    This week on How I Built This Lab, how Proto’s technology is used today to virtually transport professors, doctors, speakers, and celebrities to classrooms, hospitals, and events around the world. But in the future, David believes Proto’s technology will end up in everyone’s living room—and will transform the way we communicate with each other.

    This episode was produced by Casey Herman with music by Ramtin Arablouei.

    It was edited by John Isabella with research help from Sam Paulson. Our audio engineer was Neal Rauch.

    You can follow HIBT on X & Instagram, and email us at hibt@id.wondery.com.

    See Privacy Policy at https://art19.com/privacy and California Privacy Notice at https://art19.com/privacy#do-not-sell-my-info.

    MGA Entertainment: Isaac Larian

    MGA Entertainment: Isaac Larian

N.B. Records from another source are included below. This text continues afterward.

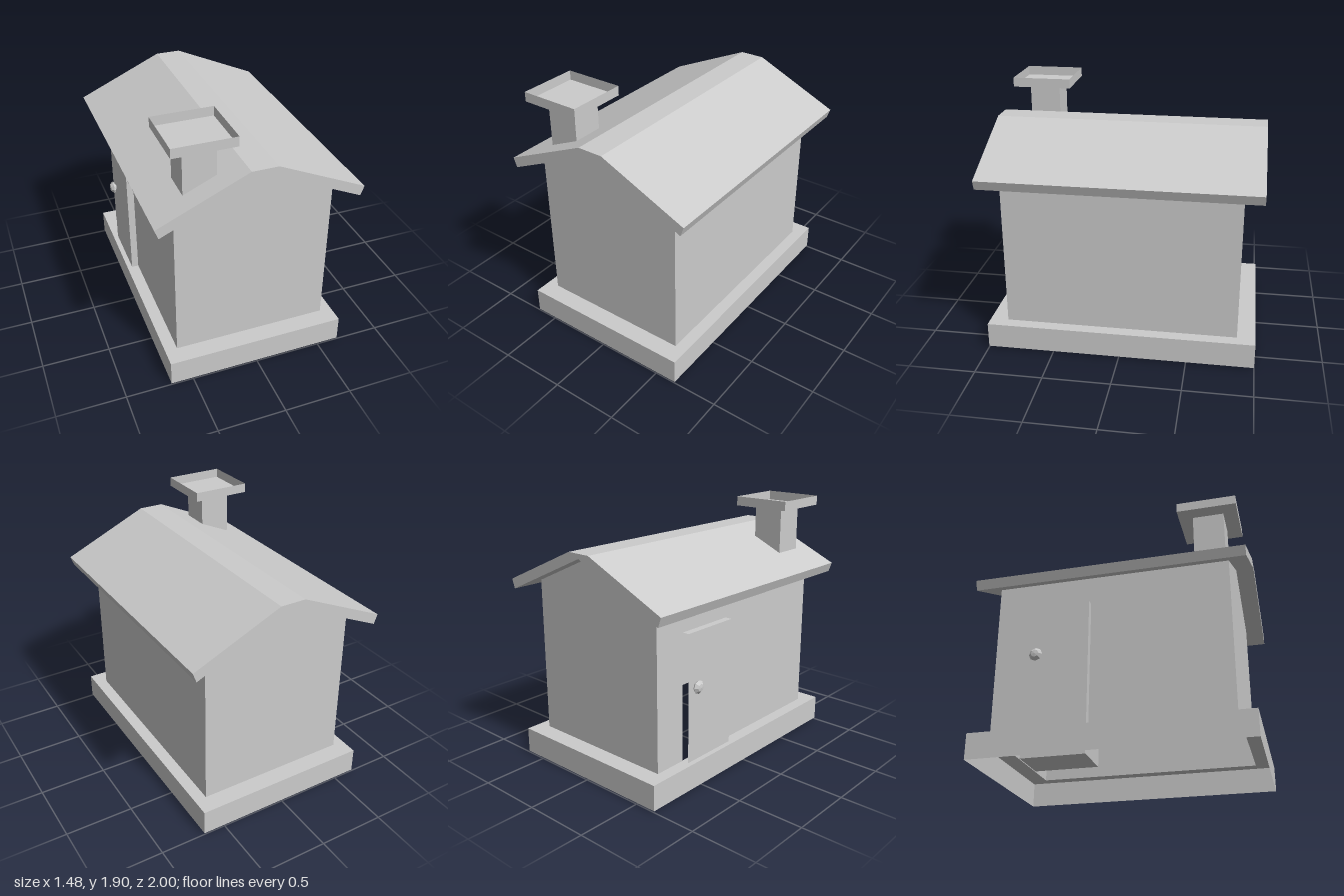
import * as THREE from 'three';

const solid = new THREE.MeshStandardMaterial({ color: 0xcccccc, flatShading: true });
const thin = new THREE.MeshStandardMaterial({ color: 0xcccccc, flatShading: true, side: THREE.DoubleSide });

const RIGHT = 0, LEFT = 1, TOP = 2, BOTTOM = 3, FRONT = 4, BACK = 5; // +x -x +y -y +z -z

function mesh(name, geometry, material = thin) {
  const m = new THREE.Mesh(geometry, material);
  m.name = name;
  return m;
}

// Box between two corners, keeping only the listed faces
function panels(name, min, max, faces, material = thin) {
  const size = max.map((v, i) => v - min[i]);
  const geo = new THREE.BoxGeometry(...size);
  const all = Array.from(geo.index.array);
  geo.setIndex(faces.flatMap((f) => all.slice(f * 6, f * 6 + 6)));
  geo.clearGroups();
  geo.translate(...min.map((v, i) => v + size[i] / 2));
  return mesh(name, geo, material);
}

const polygon = (pts) => new THREE.Shape(pts.map(([x, y]) => new THREE.Vector2(x, y)));
const rect = (x0, y0, x1, y1) => [[x0, y0], [x1, y0], [x1, y1], [x0, y1]];

// Flat sheet with a rectangular opening
function sheet(outer, hole) {
  const shape = polygon(rect(...outer));
  shape.holes.push(polygon(rect(...hole)));
  return new THREE.ShapeGeometry(shape);
}

export function createModel() {
  const house = new THREE.Group();
  house.name = 'house';

  const wx = 0.575, wz = 0.865, floorY = 0.2, eaveY = 1.37, ridgeY = 1.63;
  const doorZ0 = -0.61, doorZ1 = -0.15, doorTop = 1.15;

  // Hollow base, open underneath, with a ledge around the walls
  house.add(panels('baseSides', [-0.665, 0.01, -1], [0.665, floorY, 1], [RIGHT, LEFT, FRONT, BACK]));
  const ledge = mesh('baseLedge', sheet([-0.665, -1, 0.665, 1], [-wx, -wz, wx, wz]));
  ledge.rotation.x = -Math.PI / 2;
  ledge.position.y = floorY;
  house.add(ledge);

  // Gable walls
  const gable = polygon([[-wx, floorY], [wx, floorY], [wx, eaveY], [0, ridgeY], [-wx, eaveY]]);
  for (const s of [1, -1]) {
    const wall = mesh(s > 0 ? 'frontWall' : 'backWall', new THREE.ShapeGeometry(gable));
    wall.position.z = s * wz;
    if (s < 0) wall.rotation.y = Math.PI;
    house.add(wall);
  }

  // Side walls, one with the doorway
  house.add(panels('leftWall', [-wx, floorY, -wz], [wx, eaveY, wz], [RIGHT]));
  const doorWall = mesh('doorWall', sheet([-wz, floorY, wz, eaveY], [doorZ0, floorY + 0.001, doorZ1, doorTop]));
  doorWall.rotation.y = -Math.PI / 2;
  doorWall.position.x = -wx;
  house.add(doorWall);

  // Roof slab
  const roofShape = polygon([
    [-0.715, 1.305], [0, ridgeY], [0.715, 1.305], [0.74, 1.375],
    [0.095, 1.665], [-0.095, 1.665], [-0.74, 1.375],
  ]);
  const roofGeo = new THREE.ExtrudeGeometry(roofShape, { depth: 2, bevelEnabled: false });
  roofGeo.translate(0, 0, -1);
  house.add(mesh('roof', roofGeo, solid));

  // Chimney shaft reaching into the room, with an open tray cap
  house.add(panels('chimneyShaft', [-0.5, 0.88, 0.61], [-0.265, 1.83, 0.84], [RIGHT, LEFT, BOTTOM, FRONT, BACK]));
  house.add(panels('chimneyCap', [-0.605, 1.83, 0.505], [-0.16, 1.9, 0.945], [RIGHT, LEFT, BOTTOM, FRONT, BACK]));

  // Door with its open-sided frame
  const door = new THREE.Group();
  door.name = 'door';
  const d0 = [-0.627, 0, doorZ0], d1 = [-0.32, doorTop, doorZ1];
  door.add(panels('doorPanel', d0, d1, [LEFT], solid));
  door.add(panels('doorFrame', d0, d1, [TOP, BOTTOM, FRONT]));

  // Knobs on both faces of the door
  const profile = [[0, 0], [0.022, 0], [0.022, 0.008], [0.042, 0.012], [0.05, 0.024], [0.028, 0.045], [0, 0.049]]
    .map(([r, h]) => new THREE.Vector2(r, h));
  for (const s of [1, -1]) {
    const knob = mesh(s > 0 ? 'outerKnob' : 'innerKnob', new THREE.LatheGeometry(profile, 8));
    knob.rotation.z = s * Math.PI / 2;
    knob.position.set(-0.627, 0.755, -0.53);
    door.add(knob);
  }
  house.add(door);

  return house;
}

    Isaac Larian moved from Iran to Los Angeles at age 17 with just a few hundred dollars, and went on to build one of the biggest toy companies in the world. Along the way, he took on Barbie with a wildly successful line of punky dolls called Bratz — a success that touched off an epic legal battle with Mattel. Today, at age 70, Isaac is still the CEO of MGA Entertainment, and says he still has the fighter’s instinct that he learned in the slums of Tehran.


    This episode was produced by Alex Cheng with music composed by Ramtin Arablouei.

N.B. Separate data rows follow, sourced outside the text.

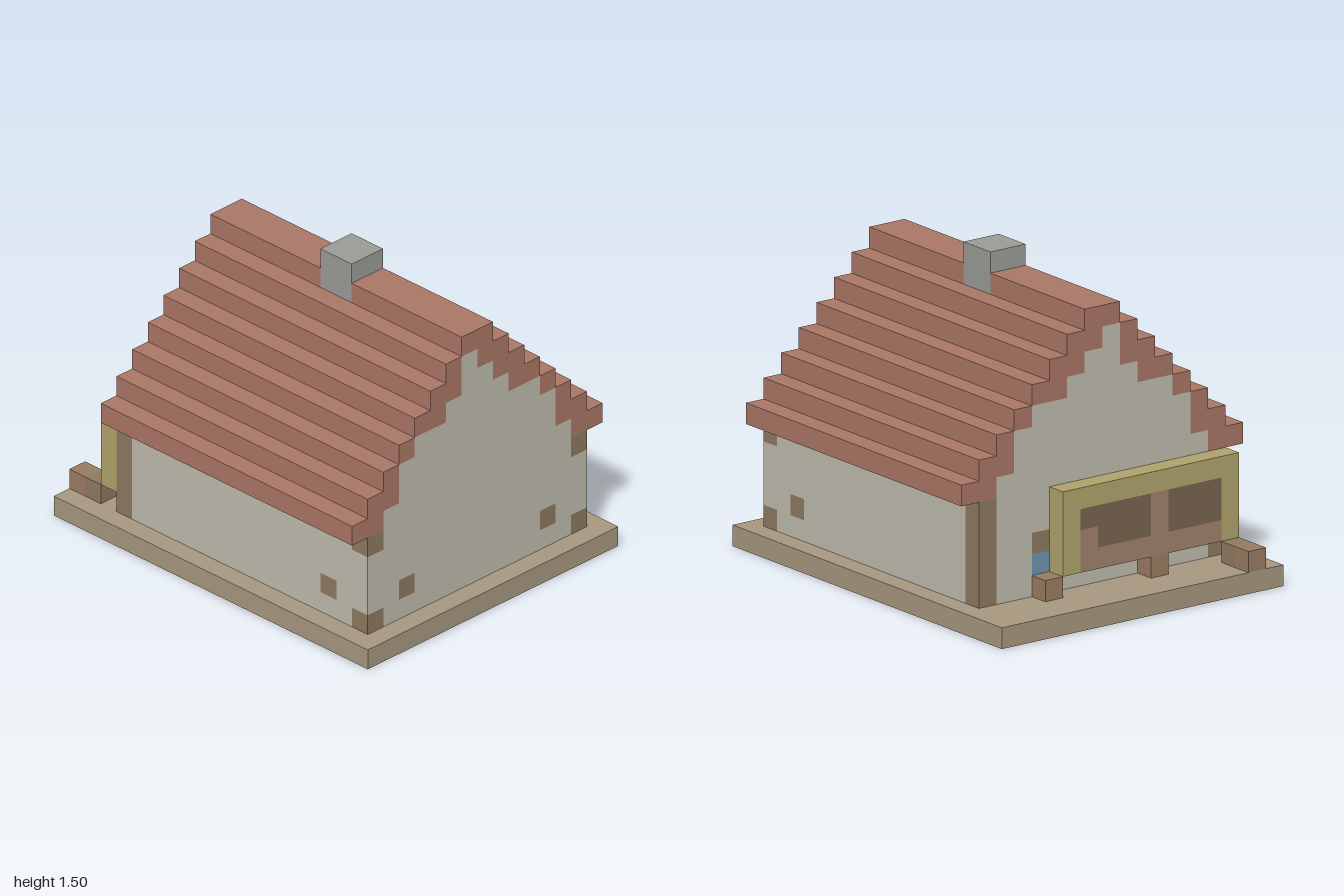
import * as THREE from 'three';
import { mergeGeometries } from 'three/addons/utils/BufferGeometryUtils.js';

const U = 0.1; // block size
const COLORS = {
  base: 0xa89880, wall: 0xc0bcae, timber: 0x8e7a60, roof: 0xab7766, chimney: 0x9c9c98,
  benchFrame: 0xb0a46c, benchPanel: 0xa0836a, benchRecess: 0x78654f, footBlock: 0x9a7d62, windowPane: 0x6f93ad,
};

// The six sides of a block: neighbour direction and the turn that faces a plane that way
const SIDES = [
  [1, 0, 0, 0, Math.PI / 2], [-1, 0, 0, 0, -Math.PI / 2],
  [0, 1, 0, -Math.PI / 2, 0], [0, -1, 0, Math.PI / 2, 0],
  [0, 0, 1, 0, 0], [0, 0, -1, 0, Math.PI],
];

export function createModel() {
  const cells = new Map();
  const key = (x, y, z) => `${x},${y},${z}`;

  // Fill a range of blocks (upper bounds excluded); later fills replace earlier ones
  const fill = (part, x0, x1, y0, y1, z0, z1) => {
    for (let x = x0; x < x1; x++)
      for (let y = y0; y < y1; y++)
        for (let z = z0; z < z1; z++) cells.set(key(x, y, z), { part, x, y, z });
  };

  // Ground slab
  fill('base', -8, 8, 0, 1, -10, 10);

  // Hollow walls, one block thick
  for (const x of [-7, 6]) fill('wall', x, x + 1, 1, 6, -7, 9);
  for (const z of [-7, 8]) fill('wall', -7, 7, 1, 6, z, z + 1);

  // Stepped roof rows with the gables between them: y, left span, right span
  const rows = [
    [6, -8, -6, 6, 8], [7, -7, -5, 5, 7], [8, -6, -5, 5, 6], [9, -5, -4, 4, 5],
    [10, -4, -2, 2, 4], [11, -3, -1, 1, 3], [12, -2, -1, 0, 2], [13, -1, 0, 0, 1],
  ];
  for (const [y, l0, l1, r0, r1] of rows) {
    for (const z of [-7, 8]) fill('wall', l1, r0, y, y + 1, z, z + 1);
    fill('roof', l0, l1, y, y + 1, -7, 9);
    fill('roof', r0, r1, y, y + 1, -7, 9);
  }

  // Timber: back corner posts, front corner ends and small accents
  for (const x of [-7, 6]) {
    fill('timber', x, x + 1, 1, 6, -7, -6);
    fill('timber', x, x + 1, 1, 2, 8, 9);
    fill('timber', x, x + 1, 5, 6, 8, 9);
    fill('timber', x, x + 1, 2, 3, 6, 7);
  }
  for (const x of [-5, 4]) fill('timber', x, x + 1, 2, 3, 8, 9);

  // Pane and timber on the back wall
  fill('windowPane', 3, 4, 2, 3, -7, -6);
  fill('timber', 3, 4, 3, 4, -7, -6);

  // Chimney column from floor to top
  fill('chimney', -1, 1, 1, 15, 0, 2);

  // Framed panel against the back wall
  fill('benchFrame', -7, 3, 2, 6, -8, -7);
  fill('benchPanel', -6, 2, 2, 5, -8, -7);
  fill('benchRecess', -2, 2, 3, 5, -8, -7);
  fill('benchPanel', 1, 2, 3, 4, -8, -7);
  fill('benchRecess', -6, -3, 3, 5, -8, -7);

  // Blocks on the ground around the panel
  fill('footBlock', 3, 4, 1, 2, -8, -7);
  fill('footBlock', -3, -2, 1, 2, -8, -7);
  fill('footBlock', -7, -6, 1, 2, -10, -8);
  fill('timber', -7, -6, 1, 2, -9, -8);

  // Keep only the exposed sides; the underside of the slab stays open
  const faces = {};
  for (const { part, x, y, z } of cells.values()) {
    for (const [dx, dy, dz, rx, ry] of SIDES) {
      if (cells.has(key(x + dx, y + dy, z + dz)) || y + dy < 0) continue;
      const g = new THREE.PlaneGeometry(U, U).rotateX(rx).rotateY(ry);
      g.translate((x + 0.5 + dx / 2) * U, (y + 0.5 + dy / 2) * U, (z + 0.5 + dz / 2) * U);
      (faces[part] ??= []).push(g);
    }
  }

  const house = new THREE.Group();
  house.name = 'blockHouse';
  for (const [part, list] of Object.entries(faces)) {
    const material = new THREE.MeshStandardMaterial({ color: COLORS[part], side: THREE.DoubleSide });
    const mesh = new THREE.Mesh(mergeGeometries(list), material);
    mesh.name = part;
    house.add(mesh);
  }
  return house;
}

    It was edited by Neva Grant with research assistance and fact-checking from Carla Esteves and Zazil Davis-Vazquez.

    Our engineers were Gilly Moon and Robert Rodriguez.


    You can follow HIBT on Twitter & Instagram, and email us at hibt@id.wondery.com.

    See Privacy Policy at https://art19.com/privacy and California Privacy Notice at https://art19.com/privacy#do-not-sell-my-info.

    Achieving greater things with Adam Grant

    Achieving greater things with Adam Grant

    “Growth is not about the genius you possess—it’s about the character you develop.” 

    That’s what organizational psychologist and podcast host Adam Grant believes, and he offers a new framework on how we can elevate ourselves and others in his latest book, Hidden Potential: The Science of Achieving Greater Things.

    This week on How I Built This Lab, insights on what great entrepreneurs have in common and the steps anyone can take to develop these skills. Plus, redesigning workplace systems to foster greater collaboration, and cultivating untapped potential in the generations to come. 


    This episode was researched and produced by Carla Esteves, with music by Ramtin Arablouei.

    It was edited by John Isabella. Our audio engineer was Neal Rauch.

    You can follow HIBT on X & Instagram, and email us at hibt@id.wondery.com.

    See Privacy Policy at https://art19.com/privacy and California Privacy Notice at https://art19.com/privacy#do-not-sell-my-info.

    Weee!: Larry Liu

    Weee!: Larry Liu

    If you told 19-year-old Larry Liu that his hobby re-selling used electronics “for fun” would someday help him build a multi-billion-dollar company, he probably would have laughed. He was an electrical engineering student in Shanghai at the time. His goals were to land a corporate job and go to grad school in the U.S. He did both, starting with a job at Intel. But his passion for e-commerce stayed with him through his MBA and other corporate jobs. And when he moved to Northern California, Larry noticed other Chinese immigrants using WeChat to source what they needed locally - even organizing in groups to buy familiar foods and products. Larry immediately saw this as a business opportunity. And in under ten years, after facing down bankruptcy and re-orienting his business, Larry grew his e-commerce platform Weee! into a company now valued at over $4 billion.

    This episode was produced by Kerry Thompson with music composed by Ramtin Arablouei.

    It was edited by Andrea Bruce with research help from Katherine Sypher.

    Our engineers were Gilly Moon and Josh Newell.

    You can follow HIBT on Twitter & Instagram, and email us at hibt@id.wondery.com.

    See Privacy Policy at https://art19.com/privacy and California Privacy Notice at https://art19.com/privacy#do-not-sell-my-info.